There’s also a theme of proteges going horribly awry. Sister Mary Eunice doesn’t have Jude’s sincerity of vision; whether or not she’s possessed by the devil she lacks her mentor’s strength and disposition, even in spite of Jude’s many flaws. Leigh, whom the Monseigneur envisioned as his greatest miracle, symbolically helps Timothy ascend to the highest position in the church, but it’s not exactly how the man envisioned it. Morgan, a self-determined protege of his father, lacks the surgical skill and precision to execute the ‘delicate work’ his father did; he truly is the ‘bloody mess,’ like Lana’s attempted abortion.
Also, by his own definition is Arden a good scientist? Does he protect his specimens? While he has an almost paternal fondness for his ‘creatures,’ his methodology otherwise is portrayed as almost reckless; between his history as a Nazi doctor and how he pokes and prods Kit in early episodes, cutting into him to find the alien bug chip, his approach is detached rather than invested. Shelley, in spite of being one of his creatures, is ejected from Briarcliff by Mary Eunice, and has to be euthanized by the Monseigneur. Even his plants are beginning to wilt and die, in spite of his determination to revive them.
And Pepper…. Pepper. Pepper seems fully lucid, speaking in complete sentences and using appropriate pronouns instead of referring to herself in the third person. Has she been in that room the whole time? Loose in Briarcliff? Abducted by aliens who tinkered around and ‘fixed’ her? Even Arden seems at a total loss here. And what’s so special about Kit, that aliens would follow him and every woman into whom he ejaculates?
Supplemental: I’m not willing to take anything on faith here. I’m not certain Timothy commits to death, or that Morgan actually IS Thredson’s son instead of just believing it, or that it’s this Lana/Thredson pregnancy–all this tells us for certain is that Thredson as Bloodyface has become public knowledge, so Kit and Lana must have succeeded in setting the record straight.
OPP (Other People’s Posts):
- american horror story: asylum s2e9 ‘the coat hanger’ recap (lefthandhorror.com)
- Asylum episode 9 (podcast) (thisamericanhorrorstory.com)
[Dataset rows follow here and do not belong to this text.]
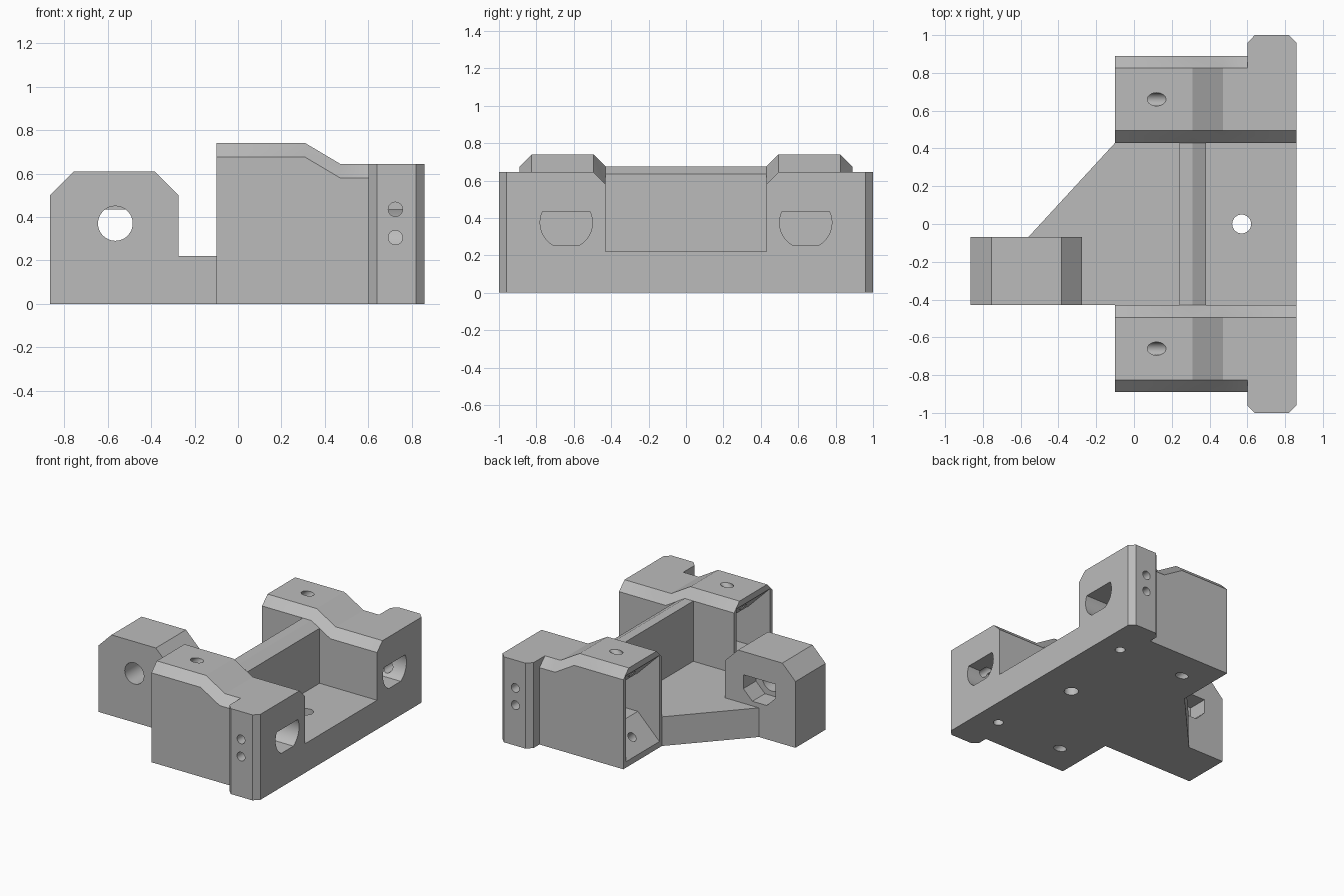
import bpy, bmesh
from math import radians, sin, cos, asin
from mathutils import Vector

cube = bpy.data.objects.get("Cube")
if cube:
    bpy.data.objects.remove(cube, do_unlink=True)

GREY = (0.5, 0.5, 0.5, 1)
grey = bpy.data.materials.new("plain_grey")
grey.use_nodes = True
grey.diffuse_color = GREY
grey.node_tree.nodes["Principled BSDF"].inputs["Base Color"].default_value = GREY


def finish(name, bm):
    bmesh.ops.recalc_face_normals(bm, faces=bm.faces)
    mesh = bpy.data.meshes.new(name)
    bm.to_mesh(mesh)
    bm.free()
    mesh.materials.append(grey)
    obj = bpy.data.objects.new(name, mesh)
    bpy.context.collection.objects.link(obj)
    return obj


def loft(name, sections):
    """Closed solid through rings of equal point count."""
    bm = bmesh.new()
    rings = [[bm.verts.new(p) for p in s] for s in sections]
    n = len(rings[0])
    for a, b in zip(rings, rings[1:]):
        for i in range(n):
            j = (i + 1) % n
            bm.faces.new((a[i], a[j], b[j], b[i]))
    bm.faces.new(rings[0])
    bm.faces.new(rings[-1])
    return finish(name, bm)


def prism(name, pts, axis, lo, hi):
    """Extrude a 2D outline along x, y or z."""
    place = {"x": lambda p, t: (t, p[0], p[1]),
             "y": lambda p, t: (p[0], t, p[1]),
             "z": lambda p, t: (p[0], p[1], t)}[axis]
    return loft(name, [[place(p, t) for p in pts] for t in (lo, hi)])


def rod(start, end, radius):
    """Cylinder cutter between two points."""
    a, b = Vector(start), Vector(end)
    bm = bmesh.new()
    bmesh.ops.create_cone(bm, cap_ends=True, segments=32, radius1=radius,
                          radius2=radius, depth=(b - a).length)
    obj = finish("hole_cutter", bm)
    obj.rotation_mode = "QUATERNION"
    obj.rotation_quaternion = (b - a).to_track_quat("Z", "Y")
    obj.location = (a + b) / 2
    return obj


def combine(obj, others, operation="DIFFERENCE"):
    bpy.context.view_layer.objects.active = obj
    for other in others:
        other.hide_render = True
        mod = obj.modifiers.new("combine", "BOOLEAN")
        mod.operation, mod.solver, mod.object = operation, "EXACT", other
        bpy.ops.object.modifier_apply(modifier=mod.name)
        bpy.data.objects.remove(other, do_unlink=True)


def smooth(obj):
    bpy.ops.object.select_all(action="DESELECT")
    obj.select_set(True)
    bpy.context.view_layer.objects.active = obj
    bpy.ops.object.shade_smooth_by_angle(angle=radians(25))


BEVEL = 0.065
INNER, OUTER, MID = 0.43, 0.89, 0.66
BACK, FLOOR, AXIS = 0.86, 0.22, 0.37

# Floor plate with a slanted edge and a round hole
plate = prism("base_plate", [(-0.275, -INNER), (BACK, -INNER), (BACK, INNER),
                             (-0.1, INNER), (-0.56, -0.07), (-0.275, -0.07)],
              "z", 0, FLOOR)
combine(plate, [rod((0.57, 0, -0.1), (0.57, 0, 0.4), 0.05)])

# Cross wall whose top follows the bevel line of the mounts
wall = prism("cross_wall", [(0.24, FLOOR), (0.38, FLOOR), (0.38, 0.635),
                            (0.31, 0.675), (0.24, 0.675)], "y", -INNER, INNER)

# Arm block with round hole and nut pocket
arm = prism("arm_block", [(-0.865, 0), (-0.275, 0), (-0.275, 0.5), (-0.385, 0.61),
                          (-0.755, 0.61), (-0.865, 0.5)], "y", -INNER, -0.07)
nut = [(-0.7, 0.435), (-0.7, 0.33), (-0.625, 0.255),
       (-0.505, 0.255), (-0.43, 0.33), (-0.43, 0.435)]
combine(arm, [rod((-0.565, -0.6, AXIS), (-0.565, -0.2, AXIS), 0.08),
              prism("nut_cutter", nut, "y", -0.22, 0)])


def section(x, top, s):
    """Bevelled cross-section of a mount."""
    low = top - BEVEL
    ring = [(INNER, 0), (OUTER, 0), (OUTER, low), (OUTER - BEVEL, top),
            (INNER + BEVEL, top), (INNER, low)]
    return [(x, s * y, z) for y, z in ring]


def socket_outline(s):
    """Circle with a flat top and a flat bottom."""
    r, zc = 0.14, 0.375
    hi, lo = asin(0.06 / r), -asin(0.12 / r)
    arc = [lo + (hi - lo) * i / 10 for i in range(11)]
    right = [(r * cos(a), zc + r * sin(a)) for a in arc]
    left = [(-y, z) for y, z in reversed(right)]
    return [(s * (y + 0.64), z) for y, z in right + left]


# Two mirrored mounts with flanges, front recesses and screw holes
for side, s in (("left", 1), ("right", -1)):
    mount = loft(side + "_mount", [section(x, z, s) for x, z in
                 ((-0.1, 0.74), (0.31, 0.74), (0.47, 0.645), (BACK, 0.645))])
    c, tip = 0.04, 1.0
    flange = [(0.6, 0.6), (BACK, 0.6), (BACK, tip - c), (BACK - c, tip),
              (0.6 + c, tip), (0.6, tip - c)]
    combine(mount, [prism("flange", [(x, s * y) for x, y in flange], "z", 0, 0.645)],
            "UNION")
    recess = [(-0.2, -0.055), (0.08, 0.225), (0.35, 0.225),
              (0.35, 0.515), (0.08, 0.515), (-0.2, 0.795)]
    y = s * MID
    cutters = [prism("recess_cutter", recess, "y", y - 0.2, y + 0.2),
               prism("socket_cutter", socket_outline(s), "x", 0.56, 1.0),
               rod((0.68, y, -0.1), (0.68, y, 0.3), 0.035),
               rod((0.22, y, 0.84), (-0.06, y, 0.56), 0.035),
               rod((0.22, y, -0.1), (-0.06, y, 0.18), 0.035)]
    cutters += [rod((0.725, s * 1.1, z), (0.725, s * 0.7, z), 0.033)
                for z in (0.305, 0.435)]
    combine(mount, cutters)
    smooth(mount)

for part in (plate, wall, arm):
    smooth(part)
- AHS: The Coat Hanger (acoupleofcritics.wordpress.com)
- American Horror Story: Asylum, S2:E8, “Unholy Night”
- American Horror Story: Asylum, S2:E7, “Dark Cousin”
- American Horror Story: Asylum, S2:E6, “Origins of Monstrosity”
- American Horror Story: Asylum, S2:E5, “I am Anne Frank, Pt. 2″